Thursday, December 7, 2023

The Conversion of Saint Ambrose

December 7 is the feast of Saint Ambrose, and his story really is a great conversion story. Here is the text that appeared in my column in the February 2019 issue of Magnificat:

In the fourth century, Roman society was in a difficult transition from a thousand years of paganism (that had shaped its laws and modes of governance) to the newly “official” Christianity of Emperor Constantine and his successors. Many Romans in powerful positions became merely nominal Christians, and some even tried to manipulate the Church.
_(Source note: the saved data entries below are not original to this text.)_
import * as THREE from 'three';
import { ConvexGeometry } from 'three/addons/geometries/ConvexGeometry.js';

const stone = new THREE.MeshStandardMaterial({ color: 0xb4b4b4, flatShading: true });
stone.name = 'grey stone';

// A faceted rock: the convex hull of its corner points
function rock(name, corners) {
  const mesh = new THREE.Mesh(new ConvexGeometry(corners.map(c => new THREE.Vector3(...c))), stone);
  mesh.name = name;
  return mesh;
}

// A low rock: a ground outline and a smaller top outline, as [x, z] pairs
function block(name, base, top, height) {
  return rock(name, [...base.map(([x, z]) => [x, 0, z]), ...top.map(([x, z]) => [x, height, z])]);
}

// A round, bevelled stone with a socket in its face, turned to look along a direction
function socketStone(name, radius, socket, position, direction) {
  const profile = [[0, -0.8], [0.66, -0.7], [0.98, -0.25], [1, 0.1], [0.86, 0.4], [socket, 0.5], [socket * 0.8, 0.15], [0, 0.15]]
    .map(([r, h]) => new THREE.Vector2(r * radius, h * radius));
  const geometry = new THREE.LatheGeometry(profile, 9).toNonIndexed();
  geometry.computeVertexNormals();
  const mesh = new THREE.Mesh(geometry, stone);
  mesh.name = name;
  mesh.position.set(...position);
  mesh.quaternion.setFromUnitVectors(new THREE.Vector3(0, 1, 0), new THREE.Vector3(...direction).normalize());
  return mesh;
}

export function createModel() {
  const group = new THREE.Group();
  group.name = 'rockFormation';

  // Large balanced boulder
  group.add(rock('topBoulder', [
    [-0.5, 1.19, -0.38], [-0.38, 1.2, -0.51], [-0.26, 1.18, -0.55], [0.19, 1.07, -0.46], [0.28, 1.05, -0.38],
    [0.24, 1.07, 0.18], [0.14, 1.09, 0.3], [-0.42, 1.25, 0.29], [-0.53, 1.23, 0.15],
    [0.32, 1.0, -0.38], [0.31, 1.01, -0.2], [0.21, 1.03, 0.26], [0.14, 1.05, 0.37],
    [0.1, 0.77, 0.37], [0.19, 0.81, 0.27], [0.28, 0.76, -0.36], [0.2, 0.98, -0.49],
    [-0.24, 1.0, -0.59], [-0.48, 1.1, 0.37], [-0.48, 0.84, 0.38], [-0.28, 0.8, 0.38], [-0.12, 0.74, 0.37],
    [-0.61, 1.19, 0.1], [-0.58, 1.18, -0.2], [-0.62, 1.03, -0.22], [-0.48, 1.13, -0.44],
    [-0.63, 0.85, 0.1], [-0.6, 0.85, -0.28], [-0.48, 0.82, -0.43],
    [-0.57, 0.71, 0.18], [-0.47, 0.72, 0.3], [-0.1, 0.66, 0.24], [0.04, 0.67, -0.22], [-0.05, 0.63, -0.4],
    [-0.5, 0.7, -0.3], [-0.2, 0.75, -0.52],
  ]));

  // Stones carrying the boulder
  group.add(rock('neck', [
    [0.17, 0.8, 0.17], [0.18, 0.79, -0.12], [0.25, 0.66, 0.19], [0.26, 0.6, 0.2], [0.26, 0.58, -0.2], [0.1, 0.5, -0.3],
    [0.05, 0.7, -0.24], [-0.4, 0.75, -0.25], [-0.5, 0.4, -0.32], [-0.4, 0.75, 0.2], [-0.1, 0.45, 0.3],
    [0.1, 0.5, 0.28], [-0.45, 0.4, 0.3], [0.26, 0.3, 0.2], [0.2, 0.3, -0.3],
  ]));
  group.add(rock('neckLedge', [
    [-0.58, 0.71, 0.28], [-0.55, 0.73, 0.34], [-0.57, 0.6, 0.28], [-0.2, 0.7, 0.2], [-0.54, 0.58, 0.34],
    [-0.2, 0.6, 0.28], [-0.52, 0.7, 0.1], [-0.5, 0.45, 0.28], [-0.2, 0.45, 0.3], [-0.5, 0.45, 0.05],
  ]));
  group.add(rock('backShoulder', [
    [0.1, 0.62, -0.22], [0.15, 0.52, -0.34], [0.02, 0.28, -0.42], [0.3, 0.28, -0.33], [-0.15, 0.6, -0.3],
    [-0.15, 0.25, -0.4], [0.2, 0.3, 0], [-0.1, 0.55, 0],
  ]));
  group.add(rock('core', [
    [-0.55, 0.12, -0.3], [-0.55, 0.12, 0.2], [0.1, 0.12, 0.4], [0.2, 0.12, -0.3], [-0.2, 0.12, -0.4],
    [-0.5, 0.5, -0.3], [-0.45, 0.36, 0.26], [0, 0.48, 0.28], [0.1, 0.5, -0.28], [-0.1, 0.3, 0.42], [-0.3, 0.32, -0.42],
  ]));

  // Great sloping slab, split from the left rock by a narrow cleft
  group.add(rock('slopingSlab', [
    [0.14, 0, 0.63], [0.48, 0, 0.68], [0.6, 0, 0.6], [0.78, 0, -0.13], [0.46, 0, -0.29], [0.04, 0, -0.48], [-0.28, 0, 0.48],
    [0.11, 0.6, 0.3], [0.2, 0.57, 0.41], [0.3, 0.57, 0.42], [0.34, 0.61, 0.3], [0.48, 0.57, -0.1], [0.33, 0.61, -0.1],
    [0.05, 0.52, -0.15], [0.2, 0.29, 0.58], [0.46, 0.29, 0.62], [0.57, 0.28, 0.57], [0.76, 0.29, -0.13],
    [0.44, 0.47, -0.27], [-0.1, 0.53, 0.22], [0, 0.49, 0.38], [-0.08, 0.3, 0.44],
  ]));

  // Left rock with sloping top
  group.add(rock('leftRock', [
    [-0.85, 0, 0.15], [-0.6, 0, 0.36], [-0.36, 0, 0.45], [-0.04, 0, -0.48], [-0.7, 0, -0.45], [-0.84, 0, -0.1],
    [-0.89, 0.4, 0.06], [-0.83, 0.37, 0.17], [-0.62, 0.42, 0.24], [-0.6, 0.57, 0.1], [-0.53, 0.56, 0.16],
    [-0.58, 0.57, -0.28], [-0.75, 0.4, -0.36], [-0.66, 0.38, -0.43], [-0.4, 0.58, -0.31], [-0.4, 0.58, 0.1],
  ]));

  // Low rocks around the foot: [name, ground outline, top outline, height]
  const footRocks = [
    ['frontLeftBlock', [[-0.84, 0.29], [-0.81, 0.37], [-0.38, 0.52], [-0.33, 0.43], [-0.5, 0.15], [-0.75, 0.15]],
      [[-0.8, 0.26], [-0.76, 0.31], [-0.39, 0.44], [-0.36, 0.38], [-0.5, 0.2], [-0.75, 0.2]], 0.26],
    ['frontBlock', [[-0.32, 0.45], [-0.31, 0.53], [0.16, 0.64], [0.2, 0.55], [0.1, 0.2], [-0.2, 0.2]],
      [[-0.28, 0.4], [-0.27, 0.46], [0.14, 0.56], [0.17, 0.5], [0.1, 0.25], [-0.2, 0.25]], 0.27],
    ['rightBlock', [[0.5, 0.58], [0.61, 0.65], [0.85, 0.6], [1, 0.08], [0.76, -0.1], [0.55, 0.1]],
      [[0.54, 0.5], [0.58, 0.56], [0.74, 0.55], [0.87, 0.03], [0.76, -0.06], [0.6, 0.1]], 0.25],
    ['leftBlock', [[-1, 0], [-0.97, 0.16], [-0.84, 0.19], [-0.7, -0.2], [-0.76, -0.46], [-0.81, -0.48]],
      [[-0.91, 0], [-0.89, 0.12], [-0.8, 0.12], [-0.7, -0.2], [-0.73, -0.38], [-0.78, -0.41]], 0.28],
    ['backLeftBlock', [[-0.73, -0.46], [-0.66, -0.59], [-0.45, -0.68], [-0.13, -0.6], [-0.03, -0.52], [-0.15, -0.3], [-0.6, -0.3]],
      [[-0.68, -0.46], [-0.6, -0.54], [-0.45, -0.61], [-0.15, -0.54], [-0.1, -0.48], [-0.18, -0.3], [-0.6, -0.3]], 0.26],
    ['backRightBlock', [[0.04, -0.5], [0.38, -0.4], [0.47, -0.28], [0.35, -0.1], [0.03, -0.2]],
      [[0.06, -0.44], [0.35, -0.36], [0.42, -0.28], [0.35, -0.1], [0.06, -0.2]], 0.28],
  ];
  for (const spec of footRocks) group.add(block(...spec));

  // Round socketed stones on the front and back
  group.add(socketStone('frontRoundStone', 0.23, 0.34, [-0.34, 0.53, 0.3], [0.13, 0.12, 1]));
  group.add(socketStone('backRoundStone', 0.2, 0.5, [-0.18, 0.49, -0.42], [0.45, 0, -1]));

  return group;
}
Others were sincerely convinced of the truth of the Gospel, but saw difficulties in reconciling that conviction with their political position in the society of late antiquity.

Aurelius Ambrosius was one of the latter people. He was born in Trier in Gaul (where his father was Imperial Prefect) around 340, into a family of Roman nobility that also had a Christian lineage. He was given a thorough education in preparation for a political career. Though enrolled as a catechumen, he was not baptized in his youth. Wealthy Christian families in Rome generally delayed the baptism of their children, and men committed to government service often remained catechumens indefinitely, as exercising worldly power seemed incompatible with the demands of Christian living.

Ambrose rose to become Governor of Milan. Although he knew the basics of Christianity, tried to live an upright life, and was known and respected for his fairness and equanimity, Governor Ambrose was not ready for baptism even as he approached middle age. As far as he could see, his office required him to belong to what was still a pre-Christian world and to use the sometimes brutal means of that world when necessary.

Still, he had no taste for violent measures. Ambrose preferred persuasion, and he excelled at it. During his governorship, the affairs of the Church in Milan were in an uproar as the upholders of Nicene orthodoxy battled against the Arian party. After the (Arian supporting) bishop died in 374, partisans of both sides nearly rioted over who would succeed him. Governor Ambrose was compelled to intervene to restore the peace. Instead of calling in soldiers, however, he spoke to the people of Milan about the necessity of concord.

Here God’s grace was mysteriously at work. Even as the governor’s words brought the people together, the Holy Spirit inspired within them an unusual but prophetic intuition and desire: that Governor Ambrose himself should become their new bishop. They took up the cry, “Ambrose for bishop!” This was not, however, what the still-unbaptized Emperor’s consul had expected. He resisted what was ultimately a call for his own conversion. In the days that followed, he tried to convince the people that he unworthy of being a bishop. He was a civil official who had used torture and shed blood. He was weighed down with worldly riches. He was bound to the Emperor’s service. When the people continued to insist, Ambrose fled the city and went into hiding. But they sent an appeal to the Emperor himself and received his approval.

Only then did Ambrose lay down the burden of his worldly office. The call of Jesus Christ surrounded him from every side, and he realized that it was time to say, “Yes.” He was baptized on November 30, 374 and was ordained bishop a week later, on December 7. He put aside Imperial power to become a shepherd, and thereafter he dedicated all his intelligence, eloquence, and judiciousness to preaching Christ and serving His Church.